Banned substance and potent laxatives found in 2 slimming products being sold online: HSA

Slimming products “Nuvitra” and BeColi” were found to contain banned substance sibutramine and potent laxatives.
Health Sciences Authority

Singapore’s Health Sciences Authority (HSA) has issued an advisory to warn members of the public against buying and consuming two particular slimming products being sold online.

In a statement on Thursday (May 31), HSA said slimming products “Nuvitra” and “BeColi” were shown to pose serious health risks after being tested positive for sibutramine – a banned substance – and potent laxatives.

Both products were advertised online by NKD Singapore as supplements for slimming, with accompanying claims that weight loss could be achieved within a short period of time.

Nuvitra, marketed as “Nuvitra King Diet”, was also sold on various local online platforms by other merchants.

NKD Singapore has since been directed by the authority to cease all sales of the products and administrators of online sales platforms were told to remove relevant web listings.

The company is currently assisting HSA in its investigations.

According to the statement, sibutramine was previously available as a weight loss drug obtained exclusively via prescription but has been withdrawn from Singapore since 2010 in light of increased risk of heart attacks and strokes.

Other adverse effects include high blood pressure, irregular heartbeats, hallucinations and mood swings.

HSA had in the past received adverse effect reports concerning consumers experiencing hallucinations or hearing voices, palpitations and breathlessness after taking in slimming products containing the substance.

Potent laxatives were found in Nuvitra and BeColi, with the former containing sennosides while the latter had sennosides and bisacodyl.

Sennosides and bisacodyl are used for the relief of constipation but come with associated adverse effects like nausea, vomiting, abdominal pain and diarrhea, HSA said.

Prolonged use could result in watery diarrhea which consequently leads to fluid and electrolyte abnormalities and colonic atony, which is the lack of muscle strength in the large intestine that may cause chronic constipation.

Consumers have been advised to stop consumption of the products immediately and consult a doctor should they feel unwell.

They are also told to be wary of health products that promise quick and miraculous weight loss as such products could potentially contain prescription medicines meant to be taken under medical supervision, or undeclared potent or banned ingredients which are harmful.

The authority added that consumers should not trust product reviews due to the inability to verify the validity of such testimonials.
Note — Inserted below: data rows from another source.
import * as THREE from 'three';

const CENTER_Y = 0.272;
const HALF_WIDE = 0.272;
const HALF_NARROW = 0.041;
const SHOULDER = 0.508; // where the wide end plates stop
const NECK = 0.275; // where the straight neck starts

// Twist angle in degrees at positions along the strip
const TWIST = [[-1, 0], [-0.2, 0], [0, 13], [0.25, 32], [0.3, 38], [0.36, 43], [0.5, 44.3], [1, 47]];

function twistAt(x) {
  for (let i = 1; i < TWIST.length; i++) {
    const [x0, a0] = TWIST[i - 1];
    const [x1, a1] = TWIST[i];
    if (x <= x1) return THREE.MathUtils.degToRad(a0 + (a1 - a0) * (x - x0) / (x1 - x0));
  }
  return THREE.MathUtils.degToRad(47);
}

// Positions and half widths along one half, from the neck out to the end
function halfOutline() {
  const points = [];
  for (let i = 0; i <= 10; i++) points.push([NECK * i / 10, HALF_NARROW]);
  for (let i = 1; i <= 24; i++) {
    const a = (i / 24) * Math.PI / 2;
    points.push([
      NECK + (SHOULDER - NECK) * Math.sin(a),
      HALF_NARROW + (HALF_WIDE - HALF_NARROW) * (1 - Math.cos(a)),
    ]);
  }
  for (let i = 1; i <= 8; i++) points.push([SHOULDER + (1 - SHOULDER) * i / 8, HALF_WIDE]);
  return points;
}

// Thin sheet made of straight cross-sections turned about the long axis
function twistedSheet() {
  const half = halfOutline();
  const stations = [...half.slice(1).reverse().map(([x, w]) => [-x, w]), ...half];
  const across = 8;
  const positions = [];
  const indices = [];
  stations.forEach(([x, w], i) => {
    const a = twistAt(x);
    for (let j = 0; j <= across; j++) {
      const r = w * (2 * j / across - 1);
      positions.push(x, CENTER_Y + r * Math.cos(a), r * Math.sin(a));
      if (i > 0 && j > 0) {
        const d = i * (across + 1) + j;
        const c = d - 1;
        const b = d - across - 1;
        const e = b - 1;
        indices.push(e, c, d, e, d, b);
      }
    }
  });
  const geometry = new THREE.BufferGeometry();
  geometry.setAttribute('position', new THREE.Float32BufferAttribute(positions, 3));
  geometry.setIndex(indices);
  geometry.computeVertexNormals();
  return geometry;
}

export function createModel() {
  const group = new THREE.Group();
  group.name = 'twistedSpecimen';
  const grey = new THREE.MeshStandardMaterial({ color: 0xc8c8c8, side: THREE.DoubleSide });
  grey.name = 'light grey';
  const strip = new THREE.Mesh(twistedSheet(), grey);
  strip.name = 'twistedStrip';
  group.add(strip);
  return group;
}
Caution should be exercised when buying health products online as well.

“Anyone can be a seller on these e-commerce platforms. You cannot be certain where and how these products were made,” said HSA.

“They could potentially be counterfeits or adulterated with undeclared potent or banned ingredients which can seriously harm your health.”

HSA has issued an order to sellers and suppliers to stop selling Nuvitra and BeColi immediately as they are deemed illegal products.

Individuals who supply illegal health products are liable to prosecution and may be imprisoned for up to three years and/or fined up to S$100,000 ($7,481) if convicted.